» **RECORDS SHOWN**:
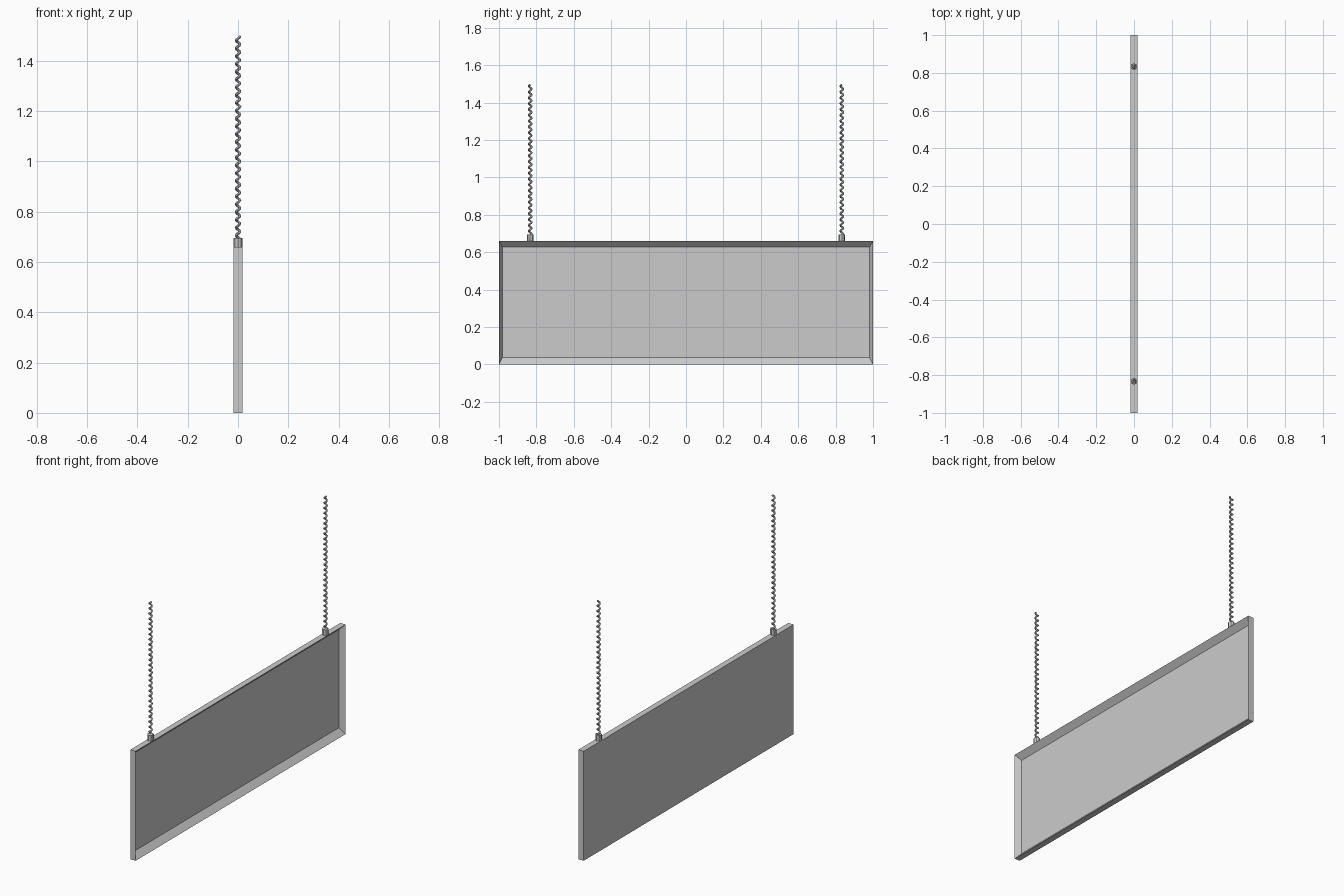
import bpy, bmesh, math

if "Cube" in bpy.data.objects:
    bpy.data.objects.remove(bpy.data.objects["Cube"])

HALF_X, TOP = 0.018, 0.66
ROPE_Y, COLLAR_TOP, ROPE_TOP = 0.833, 0.695, 1.5


def mesh_object(name, bm):
    bmesh.ops.recalc_face_normals(bm, faces=bm.faces)
    me = bpy.data.meshes.new(name)
    bm.to_mesh(me)
    bm.free()
    ob = bpy.data.objects.new(name, me)
    bpy.context.collection.objects.link(ob)
    return ob


# Sign board: flat back, mitred slopes on +x running down to a sunken panel
def sign_board():
    bm = bmesh.new()

    def ring(x, y, z0, z1):
        return [bm.verts.new((x, a, b)) for a, b in ((-y, z0), (y, z0), (y, z1), (-y, z1))]

    rings = [ring(-HALF_X, 1, 0, TOP), ring(HALF_X, 1, 0, TOP),
             ring(-0.015, 0.982, 0.036, 0.628)]
    for a, b in zip(rings, rings[1:]):
        for i in range(4):
            j = (i + 1) % 4
            bm.faces.new((a[i], a[j], b[j], b[i]))
    bm.faces.new(rings[0])
    bm.faces.new(rings[-1])
    return mesh_object("sign_board", bm)


# Collar: short eight-sided socket on the top edge
def collar(name, y):
    bm = bmesh.new()
    bmesh.ops.create_cone(bm, cap_ends=True, segments=8, radius1=HALF_X,
                          radius2=HALF_X, depth=COLLAR_TOP - TOP)
    ob = mesh_object(name, bm)
    ob.location = (0, y, (TOP + COLLAR_TOP) / 2)


# Rope: one strand wound in a tight helix
def rope(name, y, turns=26, steps=8, radius=0.0075, thick=0.0055):
    cu = bpy.data.curves.new(name, 'CURVE')
    cu.dimensions = '3D'
    cu.bevel_depth = thick
    cu.bevel_resolution = 1
    cu.use_fill_caps = True
    sp = cu.splines.new('POLY')
    n = turns * steps
    sp.points.add(n)
    z0, z1 = COLLAR_TOP - 0.005, ROPE_TOP - 0.004
    for i, p in enumerate(sp.points):
        a = math.tau * i / steps
        p.co = (radius * math.cos(a), radius * math.sin(a), z0 + (z1 - z0) * i / n, 1)
    sp.use_smooth = False
    ob = bpy.data.objects.new(name, cu)
    ob.location.y = y
    bpy.context.collection.objects.link(ob)


sign_board()
for side, y in (("front", -ROPE_Y), ("back", ROPE_Y)):
    collar(side + "_collar", y)
    rope(side + "_rope", y)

» **WHAT NEEDS TO BE DONE**: Set apart and copy each line of the records that holds the word "steps".

» **SOLUTION BELOW**:
def rope(name, y, turns=26, steps=8, radius=0.0075, thick=0.0055):
    n = turns * steps
        a = math.tau * i / steps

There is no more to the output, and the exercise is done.